The European Bank for Reconstruction and Development (EBRD) has announced the launch of a pilot project in Ukraine to provide assistance in creation of online courts to consider small claims (EUR 5,000-10,000), which is then planned to be extended to other countries.
"The project starts in Ukraine, where 49% of companies surveyed in Kyiv said that the courts are the main or very serious obstacle to their activities," the bank said in a press release on Thursday.
As explained by the EBRD, online courts involve a remote dispute resolution procedure, ranging from filing a claim and ending with a decision.
"These courts are available directly to litigants and their representatives, and are complemented by services and tools to facilitate access to justice and participation in the trial," the release said.
As a first step, the EBRD is launching a comprehensive assessment of court performance and performance standards based on the best international, European and national commercial court practices. These standards will set performance targets for the concept and development plan for online courts, which will be developed in the second phase, highlighting the necessary legal, technical and budgetary prerequisites for their creation. The concept and roadmap developed at the second stage for Ukraine can be replicated in other economies where the EBRD invests, the report explains.
For the pilot project, the category of low-cost cases was chosen, since in this case the cost of court costs and delays in proceedings are disproportionate and are unfair obstacles to justice. At the same time, these barriers can be removed through online courts, which will improve access to justice for small and medium-sized businesses.

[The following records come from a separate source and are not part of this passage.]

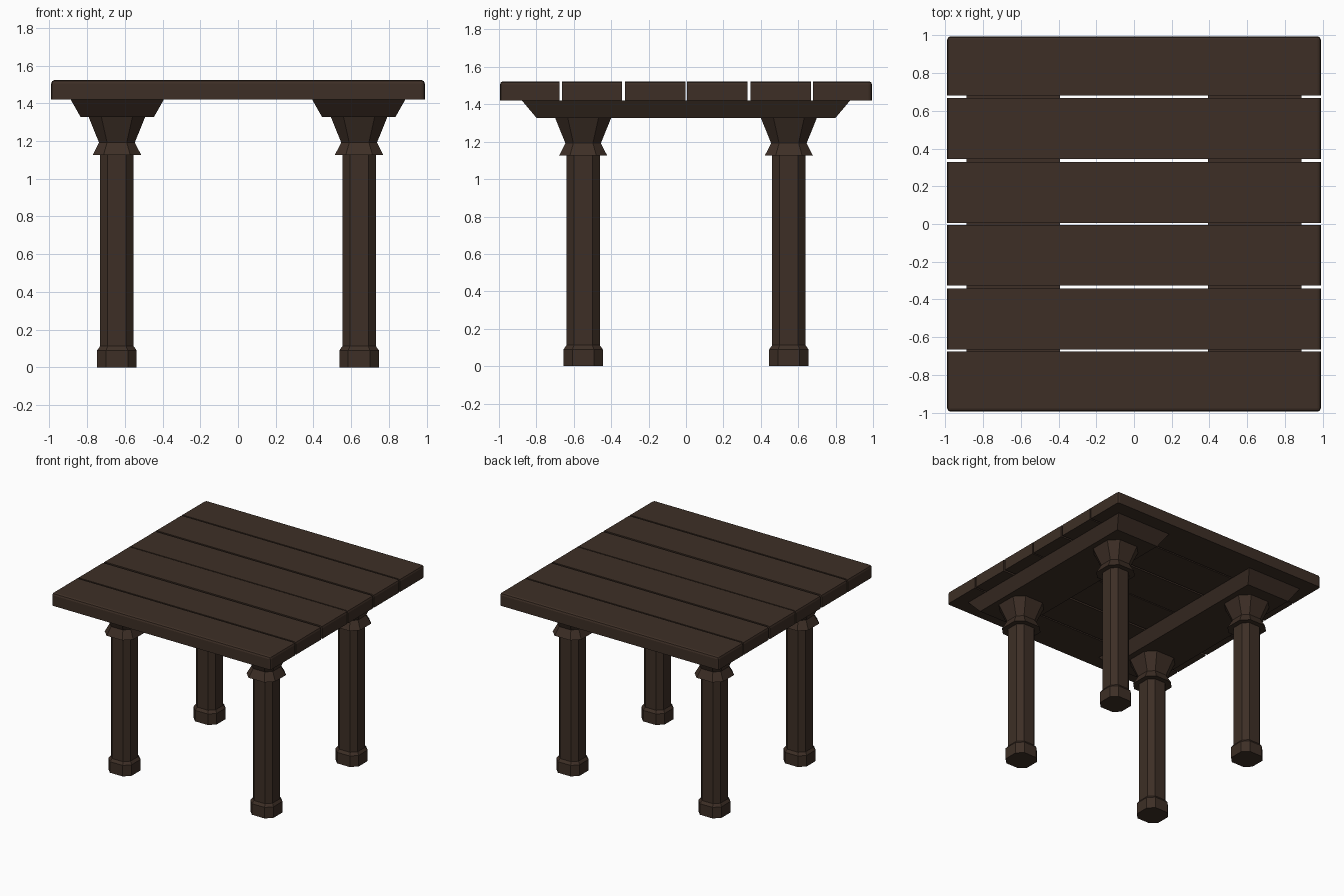
import bpy, bmesh

if "Cube" in bpy.data.objects:
    bpy.data.objects.remove(bpy.data.objects["Cube"])

wood = bpy.data.materials.new("dark brown wood")
wood.diffuse_color = (0.047, 0.028, 0.019, 1)
wood.use_nodes = True
wood.node_tree.nodes["Principled BSDF"].inputs["Base Color"].default_value = wood.diffuse_color


def finish(bm, name):
    bmesh.ops.recalc_face_normals(bm, faces=bm.faces[:])
    me = bpy.data.meshes.new(name)
    bm.to_mesh(me)
    bm.free()
    me.materials.append(wood)
    ob = bpy.data.objects.new(name, me)
    bpy.context.collection.objects.link(ob)
    return ob


def loft(bm, rings):
    """Skin a stack of equal-sized point rings and cap both ends."""
    vs = [[bm.verts.new(p) for p in r] for r in rings]
    n = len(vs[0])
    for a, b in zip(vs, vs[1:]):
        for i in range(n):
            j = (i + 1) % n
            bm.faces.new((a[i], a[j], b[j], b[i]))
    bm.faces.new(vs[0][::-1])
    bm.faces.new(vs[-1])


def rect(cx, hx, y0, y1, z):
    return [(cx - hx, y0, z), (cx + hx, y0, z), (cx + hx, y1, z), (cx - hx, y1, z)]


def octagon(cx, cy, r, z):
    f = r * 0.55  # half width of the flat sides
    pts = [(r, -f), (r, f), (f, r), (-f, r), (-r, f), (-r, -f), (-f, -r), (f, -r)]
    return [(cx + x, cy + y, z) for x, y in pts]


# Table top: six planks, rounded only along the outer rim
HX, Z0, Z1 = 0.99, 1.42, 1.523
cuts = [(-0.995, -0.677), (-0.664, -0.343), (-0.325, -0.004),
        (0.005, 0.329), (0.345, 0.668), (0.680, 0.995)]
for i, (y0, y1) in enumerate(cuts):
    bm = bmesh.new()
    loft(bm, [rect(0, HX, y0, y1, Z0), rect(0, HX, y0, y1, Z1)])
    rim = []
    for e in bm.edges:
        a, b = (v.co for v in e.verts)
        top = a.z > 1.5 and b.z > 1.5
        end = abs(a.x - b.x) < 0.01
        outer = abs(a.y) > 0.99 and abs(b.y) > 0.99
        vertical = abs(a.z - b.z) > 0.05
        if (top and (end or outer)) or (vertical and outer):
            rim.append(e)
    bmesh.ops.bevel(bm, geom=rim, offset=0.018, segments=2, profile=0.5, affect='EDGES')
    finish(bm, f"top_plank_{i + 1}")

# Tapered support beams under the planks
for side, sx in (("left", -1), ("right", 1)):
    bm = bmesh.new()
    loft(bm, [rect(sx * 0.64, 0.195, -0.80, 0.80, 1.328),
              rect(sx * 0.64, 0.247, -0.877, 0.877, Z0)])
    finish(bm, f"{side}_beam")

# Eight-sided legs: foot, shaft, flared collar, capital (radius, height)
profile = [(0.105, 0), (0.105, 0.09), (0.089, 0.112), (0.089, 1.125),
           (0.129, 1.125), (0.095, 1.192), (0.15, 1.328)]
for sx, xn in ((-1, "left"), (1, "right")):
    for sy, yn in ((-1, "front"), (1, "back")):
        bm = bmesh.new()
        loft(bm, [octagon(sx * 0.642, sy * 0.55, r, z) for r, z in profile])
        finish(bm, f"{yn}_{xn}_leg")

"According to the World Bank, the cost of resolving a commercial dispute through a local court of first instance in Serbia is on average 39.6% of the cost of a claim, while in Ukraine this figure reaches 46.3%, and in the Kyrgyz Republic - 47%," EBRD reports in the message.
As the bank says, the pandemic has increased the relevance of the issue of accessibility of courts in the countries where the EBRD operates. This is explained by the overload of the judicial system with cases, as well as the cost and duration of the process, and the high level of its complexity.
At the same time, in such developed economies as Canada, the United Kingdom or the United States, online courts have shown impressive results, the EBRD notes. "The EBRD pilot project aims to develop a system based on the experience of these countries and make it available to the countries of the Western Balkans, Eastern Europe, the Caucasus and Central Asia," the bank said in a release.